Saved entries
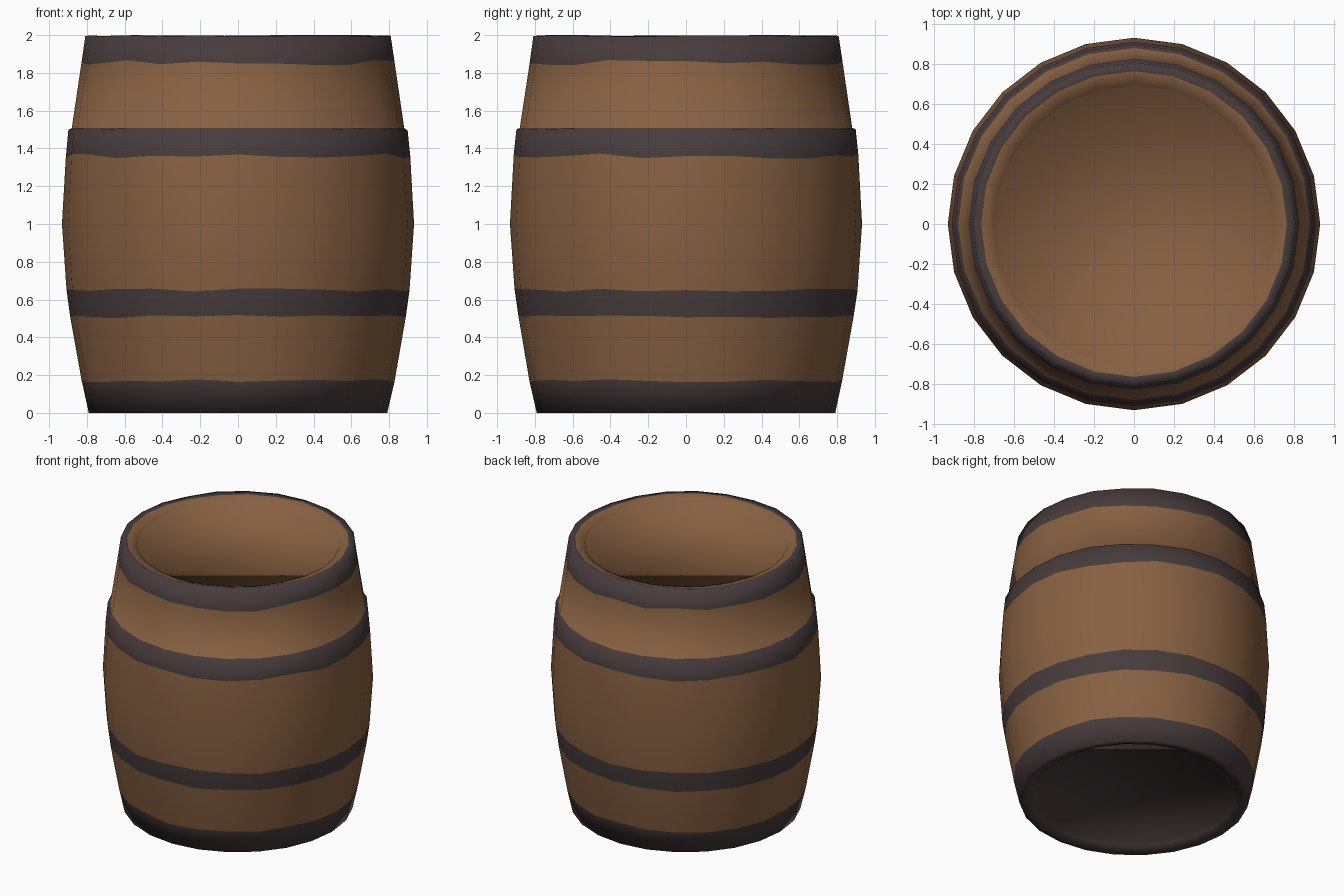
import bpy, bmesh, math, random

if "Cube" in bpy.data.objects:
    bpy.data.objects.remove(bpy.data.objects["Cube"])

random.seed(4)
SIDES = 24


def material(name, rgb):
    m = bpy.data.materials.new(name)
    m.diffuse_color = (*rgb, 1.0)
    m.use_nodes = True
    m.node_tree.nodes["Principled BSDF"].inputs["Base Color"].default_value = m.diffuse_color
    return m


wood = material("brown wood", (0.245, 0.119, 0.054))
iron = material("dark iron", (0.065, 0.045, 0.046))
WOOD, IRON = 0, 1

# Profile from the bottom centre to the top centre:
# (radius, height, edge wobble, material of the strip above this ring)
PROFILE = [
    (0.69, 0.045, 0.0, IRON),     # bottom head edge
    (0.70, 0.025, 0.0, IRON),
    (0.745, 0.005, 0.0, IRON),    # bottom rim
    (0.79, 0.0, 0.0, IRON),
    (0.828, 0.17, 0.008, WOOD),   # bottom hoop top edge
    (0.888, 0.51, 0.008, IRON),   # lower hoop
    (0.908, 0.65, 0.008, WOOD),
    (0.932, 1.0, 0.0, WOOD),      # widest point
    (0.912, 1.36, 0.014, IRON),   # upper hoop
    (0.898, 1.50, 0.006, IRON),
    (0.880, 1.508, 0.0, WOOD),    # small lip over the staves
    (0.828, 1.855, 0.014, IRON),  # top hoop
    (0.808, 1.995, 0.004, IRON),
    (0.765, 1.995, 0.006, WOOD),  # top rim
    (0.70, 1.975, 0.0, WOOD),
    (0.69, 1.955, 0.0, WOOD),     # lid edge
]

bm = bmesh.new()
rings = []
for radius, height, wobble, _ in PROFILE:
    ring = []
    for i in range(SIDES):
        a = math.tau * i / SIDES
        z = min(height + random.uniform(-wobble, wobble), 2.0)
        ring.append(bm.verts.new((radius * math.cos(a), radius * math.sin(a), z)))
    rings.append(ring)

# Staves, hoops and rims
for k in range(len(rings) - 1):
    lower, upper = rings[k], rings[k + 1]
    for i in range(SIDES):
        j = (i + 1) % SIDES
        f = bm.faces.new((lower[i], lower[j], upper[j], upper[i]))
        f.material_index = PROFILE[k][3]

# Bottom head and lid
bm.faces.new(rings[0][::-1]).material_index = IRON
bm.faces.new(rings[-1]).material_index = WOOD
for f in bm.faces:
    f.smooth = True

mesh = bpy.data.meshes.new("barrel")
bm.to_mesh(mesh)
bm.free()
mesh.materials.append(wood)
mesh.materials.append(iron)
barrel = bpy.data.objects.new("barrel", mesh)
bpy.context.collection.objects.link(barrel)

* [Task requirements] Could you state how many lines of the entries contain the word "edge"? Only the number is wanted.

* [Solution to the exercise] 4